Be brave, be bold
Have you guys heard of Voxer? I have, but I had never actually dug into it until last night. I saw this tweet, from @sarahdateechur (who is amazing, and I know you follow her on twitter because AMAZING):
We’re going to take a look at the free iOS app Subtext, which provides a host of tools that let you empower readers in your classroom while providing them with maximal scaffolding for success. Subtext was really designed to differentiate the process of close reading, letting readers respond to stories with comments and even photos uploaded from their Camera Roll.
Two other huge benefits of the Subtext app are that you, as the educator can set up virtual reading groups within your classroom and you can also pull webpages and pdfs into Subtext, to capture the types of digital texts that a lot of 21st century learners like to read. Let’s go through how to get set up with Subtext.
Last week, Essex High School threw a community launch party to celebrate the start of their STEM Academy‘s second year. But what does a STEM Academy look like on the inside? What does taking part in this program look like for students?
We were on hand for the launch party, and have all the details on this ground-breaking program that combines personalized learning, digital portfolios and community partnerships.
When was the last time you saw your district superintendent leap over a bear trap?

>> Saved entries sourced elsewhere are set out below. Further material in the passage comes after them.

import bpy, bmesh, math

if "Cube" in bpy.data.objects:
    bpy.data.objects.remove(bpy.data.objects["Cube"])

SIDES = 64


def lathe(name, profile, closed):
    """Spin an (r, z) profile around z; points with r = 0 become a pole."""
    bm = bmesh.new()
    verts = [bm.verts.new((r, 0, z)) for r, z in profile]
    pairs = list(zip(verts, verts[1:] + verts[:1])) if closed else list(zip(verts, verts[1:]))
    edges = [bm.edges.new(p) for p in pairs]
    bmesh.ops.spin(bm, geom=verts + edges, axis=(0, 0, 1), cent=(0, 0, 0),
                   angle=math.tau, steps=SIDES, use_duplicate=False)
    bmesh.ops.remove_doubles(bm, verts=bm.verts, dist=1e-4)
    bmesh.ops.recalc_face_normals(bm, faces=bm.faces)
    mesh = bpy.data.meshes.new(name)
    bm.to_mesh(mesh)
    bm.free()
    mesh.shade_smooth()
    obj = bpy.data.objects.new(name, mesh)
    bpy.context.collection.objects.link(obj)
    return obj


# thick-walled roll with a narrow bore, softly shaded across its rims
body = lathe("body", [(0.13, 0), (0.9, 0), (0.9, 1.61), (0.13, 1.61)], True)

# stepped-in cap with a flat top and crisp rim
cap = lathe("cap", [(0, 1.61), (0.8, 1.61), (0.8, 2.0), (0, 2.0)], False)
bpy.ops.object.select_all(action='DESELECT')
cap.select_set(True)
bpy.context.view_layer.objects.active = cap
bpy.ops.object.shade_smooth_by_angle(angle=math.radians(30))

No, school board meetings don’t count; that’s standard and part of the price of admission. But last week, 3rd grade students at Richmond Elementary School got to see Chittenden East Supervisory Union superintendent John Alberghini (that’s him over there in the tweet to the left), along with his sisters Debbie and Gina, brave an old and rusty bear trap left in the woods.
Now, I wasn’t there for the storytelling, but thanks to Tonya Darby’s tweet, I was alerted to what I think we can all agree were some epic shenanigans in the name of learning.
Then came the podcast.
One of the big challenges in the math and science classroom is to make abstract concepts real for your students. Whether we’re talking about how changes in the intercept of a line will affect its placement on a graph or how batteries push electricity through a circuit, a lot of imagination is required to make the concept real for the learner. In today’s post, I’d like to share with you one of my favorite online resources that not only provides visualizations of science and math concepts, but also allows students to manipulate variables to see how they relate to outcomes. Continue reading
Flipboard is a free mobile app for the iOS, Android and Google Play tablets that allows you to “flip” content into self-curated magazines. Translation: you grab webpages, videos, tweets or images, and pull them together into magazines.
The magazines are the important bit. Haven’t you ever wanted to helm your own? Even if you haven’t, it’s a sure bet your students have and do. So how can you make Flipboard about learning?
Check out this great resource for differentiation and the flipped classroom: EdPuzzle. It lets you mark up videos with commentary, crop them for time and embed quizzes. And as an educator, you can see behind-the-scenes exactly how students are engaging with your content, so you can use EdPuzzle for differentiation.
Let me walk you through how to get up and running with it.
UVM Computer Science professor Robert Snapp taught campers how to code through the use of Processing, a programming language that translates code into visual and audio movement. But can students really learn to code by creating art? And what can you do with Processing after camp, anyway? We tackle those questions, along with the best way to explode a human head, in this episode of our podcast, “Code is art”.
Give it a listen.
With Fair Haven Union High School, the Leyden 1:1 Chromebooks program and a special guest from across the border…
That’s a question that Chris Lehmann, founding principal of the Science Leadership Academy, asks his team when trying out new strategies in their high school. It’s a question I want to pose to all teachers when considering issues of equity in our classrooms.